- RECORDS FOR THE TASK -
────────────────────

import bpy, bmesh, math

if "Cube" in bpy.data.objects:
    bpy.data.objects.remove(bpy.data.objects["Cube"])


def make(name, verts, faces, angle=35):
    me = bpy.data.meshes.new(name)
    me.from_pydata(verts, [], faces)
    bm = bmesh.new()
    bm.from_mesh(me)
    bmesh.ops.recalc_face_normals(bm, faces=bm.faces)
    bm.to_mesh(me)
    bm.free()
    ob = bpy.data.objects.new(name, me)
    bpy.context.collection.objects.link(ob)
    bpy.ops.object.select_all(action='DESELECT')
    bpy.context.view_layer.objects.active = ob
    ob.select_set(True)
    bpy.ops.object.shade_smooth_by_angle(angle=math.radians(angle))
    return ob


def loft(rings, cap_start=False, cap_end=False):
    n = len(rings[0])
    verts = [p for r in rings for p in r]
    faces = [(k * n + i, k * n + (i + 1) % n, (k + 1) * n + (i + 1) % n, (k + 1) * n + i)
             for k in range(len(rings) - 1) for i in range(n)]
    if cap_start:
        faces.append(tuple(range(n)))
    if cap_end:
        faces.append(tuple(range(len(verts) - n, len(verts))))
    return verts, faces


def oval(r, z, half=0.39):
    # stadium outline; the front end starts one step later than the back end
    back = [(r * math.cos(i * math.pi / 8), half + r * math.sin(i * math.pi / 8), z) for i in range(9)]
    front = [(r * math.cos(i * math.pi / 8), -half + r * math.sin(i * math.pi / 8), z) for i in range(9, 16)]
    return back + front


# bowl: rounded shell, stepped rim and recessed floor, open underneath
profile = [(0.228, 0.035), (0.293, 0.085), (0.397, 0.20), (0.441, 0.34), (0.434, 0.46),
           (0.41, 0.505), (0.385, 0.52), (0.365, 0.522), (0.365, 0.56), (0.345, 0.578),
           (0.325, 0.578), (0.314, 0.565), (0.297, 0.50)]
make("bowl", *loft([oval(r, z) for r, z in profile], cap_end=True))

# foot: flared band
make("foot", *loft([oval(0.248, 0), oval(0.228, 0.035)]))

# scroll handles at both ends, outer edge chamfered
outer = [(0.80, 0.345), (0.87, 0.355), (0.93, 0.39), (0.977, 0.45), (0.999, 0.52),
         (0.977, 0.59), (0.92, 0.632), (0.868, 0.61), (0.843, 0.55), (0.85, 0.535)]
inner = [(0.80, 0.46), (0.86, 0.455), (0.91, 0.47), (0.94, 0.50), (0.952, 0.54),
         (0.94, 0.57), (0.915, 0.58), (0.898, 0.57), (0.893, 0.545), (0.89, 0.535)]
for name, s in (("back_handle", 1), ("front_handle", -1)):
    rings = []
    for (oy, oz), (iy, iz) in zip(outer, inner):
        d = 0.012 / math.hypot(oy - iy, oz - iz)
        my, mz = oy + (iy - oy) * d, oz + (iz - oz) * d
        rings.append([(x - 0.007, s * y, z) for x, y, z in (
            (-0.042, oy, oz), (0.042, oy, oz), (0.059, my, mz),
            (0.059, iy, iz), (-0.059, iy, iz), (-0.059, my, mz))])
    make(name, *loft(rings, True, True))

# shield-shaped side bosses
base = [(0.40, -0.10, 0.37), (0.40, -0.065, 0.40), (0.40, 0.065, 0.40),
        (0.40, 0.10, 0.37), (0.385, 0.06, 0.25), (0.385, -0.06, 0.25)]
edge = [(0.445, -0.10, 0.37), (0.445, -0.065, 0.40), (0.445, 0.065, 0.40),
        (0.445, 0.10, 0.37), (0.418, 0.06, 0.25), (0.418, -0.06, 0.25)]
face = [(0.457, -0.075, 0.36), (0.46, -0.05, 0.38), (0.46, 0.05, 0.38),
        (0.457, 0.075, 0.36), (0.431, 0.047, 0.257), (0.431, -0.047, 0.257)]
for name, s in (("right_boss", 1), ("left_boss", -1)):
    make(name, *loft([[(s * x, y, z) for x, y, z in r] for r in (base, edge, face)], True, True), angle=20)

────────────────────

- DIRECTIONS FOR THIS TASK -
All lines in the data that contain the word "math" should be copied.

- RESULT OF THE TASK -
import bpy, bmesh, math
    bpy.ops.object.shade_smooth_by_angle(angle=math.radians(angle))
    back = [(r * math.cos(i * math.pi / 8), half + r * math.sin(i * math.pi / 8), z) for i in range(9)]
    front = [(r * math.cos(i * math.pi / 8), -half + r * math.sin(i * math.pi / 8), z) for i in range(9, 16)]
        d = 0.012 / math.hypot(oy - iy, oz - iz)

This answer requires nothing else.